**Task:** Hand back the entries below exactly.

**Provided information:**
__________________________________________________

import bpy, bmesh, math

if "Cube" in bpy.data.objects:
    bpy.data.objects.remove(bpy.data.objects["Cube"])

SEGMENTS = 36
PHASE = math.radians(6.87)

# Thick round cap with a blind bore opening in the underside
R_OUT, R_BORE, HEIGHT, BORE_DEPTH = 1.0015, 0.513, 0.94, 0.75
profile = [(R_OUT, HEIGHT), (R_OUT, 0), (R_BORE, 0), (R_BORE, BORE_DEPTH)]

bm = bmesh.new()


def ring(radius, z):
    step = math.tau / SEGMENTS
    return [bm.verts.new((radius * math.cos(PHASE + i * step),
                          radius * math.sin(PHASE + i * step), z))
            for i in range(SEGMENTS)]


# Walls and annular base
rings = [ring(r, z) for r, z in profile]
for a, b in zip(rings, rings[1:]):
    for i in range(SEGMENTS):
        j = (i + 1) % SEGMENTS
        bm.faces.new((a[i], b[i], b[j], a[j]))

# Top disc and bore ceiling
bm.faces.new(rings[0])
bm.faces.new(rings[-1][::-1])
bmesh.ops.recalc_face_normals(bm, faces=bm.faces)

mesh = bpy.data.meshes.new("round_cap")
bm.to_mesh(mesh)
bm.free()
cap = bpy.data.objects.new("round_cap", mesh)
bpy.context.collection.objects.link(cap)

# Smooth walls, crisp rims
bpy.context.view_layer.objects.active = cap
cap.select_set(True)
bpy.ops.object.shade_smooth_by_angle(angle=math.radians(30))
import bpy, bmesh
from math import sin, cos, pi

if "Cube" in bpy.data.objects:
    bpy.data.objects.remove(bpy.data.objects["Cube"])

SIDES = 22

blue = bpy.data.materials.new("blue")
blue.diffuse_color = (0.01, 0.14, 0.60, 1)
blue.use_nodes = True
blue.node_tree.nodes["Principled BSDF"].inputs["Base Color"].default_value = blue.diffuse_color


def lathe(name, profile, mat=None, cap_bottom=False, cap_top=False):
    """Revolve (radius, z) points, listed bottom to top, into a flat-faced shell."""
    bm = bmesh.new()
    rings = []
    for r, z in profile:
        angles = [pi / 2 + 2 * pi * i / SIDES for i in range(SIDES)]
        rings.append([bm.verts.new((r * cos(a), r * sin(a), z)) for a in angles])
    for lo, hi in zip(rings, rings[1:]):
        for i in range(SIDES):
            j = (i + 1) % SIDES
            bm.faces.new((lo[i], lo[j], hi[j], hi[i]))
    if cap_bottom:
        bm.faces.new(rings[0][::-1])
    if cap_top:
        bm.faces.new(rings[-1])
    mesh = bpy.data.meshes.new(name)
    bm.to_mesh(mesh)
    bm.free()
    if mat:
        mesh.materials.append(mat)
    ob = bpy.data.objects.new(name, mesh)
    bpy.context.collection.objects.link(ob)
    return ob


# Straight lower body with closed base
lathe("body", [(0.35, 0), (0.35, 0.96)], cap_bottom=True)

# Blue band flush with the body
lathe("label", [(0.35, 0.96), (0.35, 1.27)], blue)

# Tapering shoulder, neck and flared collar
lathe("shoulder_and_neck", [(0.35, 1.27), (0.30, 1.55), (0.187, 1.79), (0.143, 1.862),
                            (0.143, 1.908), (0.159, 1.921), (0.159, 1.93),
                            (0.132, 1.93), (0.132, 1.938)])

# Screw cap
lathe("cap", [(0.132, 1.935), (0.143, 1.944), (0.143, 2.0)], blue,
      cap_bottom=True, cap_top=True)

__________________________________________________

**Problem solution:**
import bpy, bmesh, math

if "Cube" in bpy.data.objects:
    bpy.data.objects.remove(bpy.data.objects["Cube"])

SEGMENTS = 36
PHASE = math.radians(6.87)

# Thick round cap with a blind bore opening in the underside
R_OUT, R_BORE, HEIGHT, BORE_DEPTH = 1.0015, 0.513, 0.94, 0.75
profile = [(R_OUT, HEIGHT), (R_OUT, 0), (R_BORE, 0), (R_BORE, BORE_DEPTH)]

bm = bmesh.new()


def ring(radius, z):
    step = math.tau / SEGMENTS
    return [bm.verts.new((radius * math.cos(PHASE + i * step),
                          radius * math.sin(PHASE + i * step), z))
            for i in range(SEGMENTS)]


# Walls and annular base
rings = [ring(r, z) for r, z in profile]
for a, b in zip(rings, rings[1:]):
    for i in range(SEGMENTS):
        j = (i + 1) % SEGMENTS
        bm.faces.new((a[i], b[i], b[j], a[j]))

# Top disc and bore ceiling
bm.faces.new(rings[0])
bm.faces.new(rings[-1][::-1])
bmesh.ops.recalc_face_normals(bm, faces=bm.faces)

mesh = bpy.data.meshes.new("round_cap")
bm.to_mesh(mesh)
bm.free()
cap = bpy.data.objects.new("round_cap", mesh)
bpy.context.collection.objects.link(cap)

# Smooth walls, crisp rims
bpy.context.view_layer.objects.active = cap
cap.select_set(True)
bpy.ops.object.shade_smooth_by_angle(angle=math.radians(30))
import bpy, bmesh
from math import sin, cos, pi

if "Cube" in bpy.data.objects:
    bpy.data.objects.remove(bpy.data.objects["Cube"])

SIDES = 22

blue = bpy.data.materials.new("blue")
blue.diffuse_color = (0.01, 0.14, 0.60, 1)
blue.use_nodes = True
blue.node_tree.nodes["Principled BSDF"].inputs["Base Color"].default_value = blue.diffuse_color


def lathe(name, profile, mat=None, cap_bottom=False, cap_top=False):
    """Revolve (radius, z) points, listed bottom to top, into a flat-faced shell."""
    bm = bmesh.new()
    rings = []
    for r, z in profile:
        angles = [pi / 2 + 2 * pi * i / SIDES for i in range(SIDES)]
        rings.append([bm.verts.new((r * cos(a), r * sin(a), z)) for a in angles])
    for lo, hi in zip(rings, rings[1:]):
        for i in range(SIDES):
            j = (i + 1) % SIDES
            bm.faces.new((lo[i], lo[j], hi[j], hi[i]))
    if cap_bottom:
        bm.faces.new(rings[0][::-1])
    if cap_top:
        bm.faces.new(rings[-1])
    mesh = bpy.data.meshes.new(name)
    bm.to_mesh(mesh)
    bm.free()
    if mat:
        mesh.materials.append(mat)
    ob = bpy.data.objects.new(name, mesh)
    bpy.context.collection.objects.link(ob)
    return ob


# Straight lower body with closed base
lathe("body", [(0.35, 0), (0.35, 0.96)], cap_bottom=True)

# Blue band flush with the body
lathe("label", [(0.35, 0.96), (0.35, 1.27)], blue)

# Tapering shoulder, neck and flared collar
lathe("shoulder_and_neck", [(0.35, 1.27), (0.30, 1.55), (0.187, 1.79), (0.143, 1.862),
                            (0.143, 1.908), (0.159, 1.921), (0.159, 1.93),
                            (0.132, 1.93), (0.132, 1.938)])

# Screw cap
lathe("cap", [(0.132, 1.935), (0.143, 1.944), (0.143, 2.0)], blue,
      cap_bottom=True, cap_top=True)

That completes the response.